Dyrdahl, who records an epic strain of dance music hailed as “space disco”
under the moniker Disjokke (get it?), takes a drastic left hand turn into
experimental territory on his latest album.
Sagara was initially commissioned by the Norway government as a one-off
project for their Øya
festival, who provided Dyrdahl with the startup funds for creating the
record, giving him a budget that allowed him to head anywhere in the civilized
world to collaborate with whomever he wanted. And with that unfettered carte
blanche, Disjokke headed to Indonesia,
where he absorbed the music of Gamelan in Bandung,
Java, by collaborating with a local group called Sambasunda while using his
free time to capture field recordings of the busy city streets and calm
mountain environs of the region. From there, Joachim traveled to Bali, spending a week soaking in the rhythms of the
island culture, dispersed on this mini-LP’s closing track “Panutup”.
These inspirational treks can be
heard throughout the context of Sagara,
inspiring Joachim’s decision to redirect the creative tide away from any kind
of dance idiom in favor of moody beds of tone-based ambience, of which the
vibes contracted from the Indonesia
trip could be better conveyed.
With Sagara, Disjokke splits the difference between late-period Cluster
and Alan Lomax, offering a most unique world view on 21st Century
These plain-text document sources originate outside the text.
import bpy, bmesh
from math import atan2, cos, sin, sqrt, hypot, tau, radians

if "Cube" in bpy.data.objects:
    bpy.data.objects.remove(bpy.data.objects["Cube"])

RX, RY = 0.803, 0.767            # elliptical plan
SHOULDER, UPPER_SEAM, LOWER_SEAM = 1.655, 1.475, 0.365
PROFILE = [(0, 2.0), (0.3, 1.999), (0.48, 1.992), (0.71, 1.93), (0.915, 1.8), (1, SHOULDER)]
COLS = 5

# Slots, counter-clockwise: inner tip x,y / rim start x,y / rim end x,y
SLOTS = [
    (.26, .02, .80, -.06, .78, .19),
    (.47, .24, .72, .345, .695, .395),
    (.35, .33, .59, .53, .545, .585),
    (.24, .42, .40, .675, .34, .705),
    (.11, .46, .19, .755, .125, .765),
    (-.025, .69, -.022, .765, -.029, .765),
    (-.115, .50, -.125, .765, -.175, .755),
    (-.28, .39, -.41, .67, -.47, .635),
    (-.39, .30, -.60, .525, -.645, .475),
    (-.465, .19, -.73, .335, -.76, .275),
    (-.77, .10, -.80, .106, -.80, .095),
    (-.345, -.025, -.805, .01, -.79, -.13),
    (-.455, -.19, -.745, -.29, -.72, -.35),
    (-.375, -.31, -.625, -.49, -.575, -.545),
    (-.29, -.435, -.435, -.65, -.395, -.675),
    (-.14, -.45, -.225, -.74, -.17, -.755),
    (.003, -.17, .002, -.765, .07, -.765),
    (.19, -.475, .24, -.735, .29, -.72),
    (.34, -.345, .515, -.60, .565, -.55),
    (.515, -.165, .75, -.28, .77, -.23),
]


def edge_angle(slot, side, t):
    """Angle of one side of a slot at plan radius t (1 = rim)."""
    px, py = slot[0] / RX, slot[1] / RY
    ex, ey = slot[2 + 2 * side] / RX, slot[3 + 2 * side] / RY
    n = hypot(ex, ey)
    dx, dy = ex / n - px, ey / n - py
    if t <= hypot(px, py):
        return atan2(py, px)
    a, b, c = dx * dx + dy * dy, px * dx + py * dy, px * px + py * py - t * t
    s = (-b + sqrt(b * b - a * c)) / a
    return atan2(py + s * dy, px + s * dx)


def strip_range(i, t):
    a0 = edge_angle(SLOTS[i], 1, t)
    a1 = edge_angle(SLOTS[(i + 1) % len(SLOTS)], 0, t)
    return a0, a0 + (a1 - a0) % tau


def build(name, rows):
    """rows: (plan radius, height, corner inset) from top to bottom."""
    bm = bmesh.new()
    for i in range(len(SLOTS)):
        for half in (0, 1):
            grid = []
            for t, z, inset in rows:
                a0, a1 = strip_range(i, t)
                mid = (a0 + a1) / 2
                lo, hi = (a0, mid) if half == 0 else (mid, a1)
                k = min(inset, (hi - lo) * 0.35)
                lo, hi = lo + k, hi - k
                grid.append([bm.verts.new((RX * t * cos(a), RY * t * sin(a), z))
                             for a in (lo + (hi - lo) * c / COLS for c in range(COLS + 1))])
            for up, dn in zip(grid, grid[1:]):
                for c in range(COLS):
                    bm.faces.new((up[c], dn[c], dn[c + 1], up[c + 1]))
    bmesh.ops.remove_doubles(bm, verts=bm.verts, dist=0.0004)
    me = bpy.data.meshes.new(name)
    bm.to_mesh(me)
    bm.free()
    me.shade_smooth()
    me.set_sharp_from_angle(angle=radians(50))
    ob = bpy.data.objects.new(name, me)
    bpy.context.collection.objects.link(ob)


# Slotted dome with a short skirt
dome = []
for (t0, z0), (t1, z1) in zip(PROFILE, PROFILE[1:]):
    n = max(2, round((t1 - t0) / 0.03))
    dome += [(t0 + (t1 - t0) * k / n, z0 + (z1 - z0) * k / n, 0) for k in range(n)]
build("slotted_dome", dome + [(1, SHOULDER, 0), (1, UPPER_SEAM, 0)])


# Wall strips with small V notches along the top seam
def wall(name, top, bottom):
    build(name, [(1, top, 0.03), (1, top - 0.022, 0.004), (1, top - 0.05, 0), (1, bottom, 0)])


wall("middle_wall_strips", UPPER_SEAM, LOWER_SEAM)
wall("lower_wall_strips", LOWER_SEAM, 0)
Nordic festival music from one of that nation’s most open-minded visionaries.
DOWNLOAD: “Mandena”, “Sengon”, “Panutup” RON HART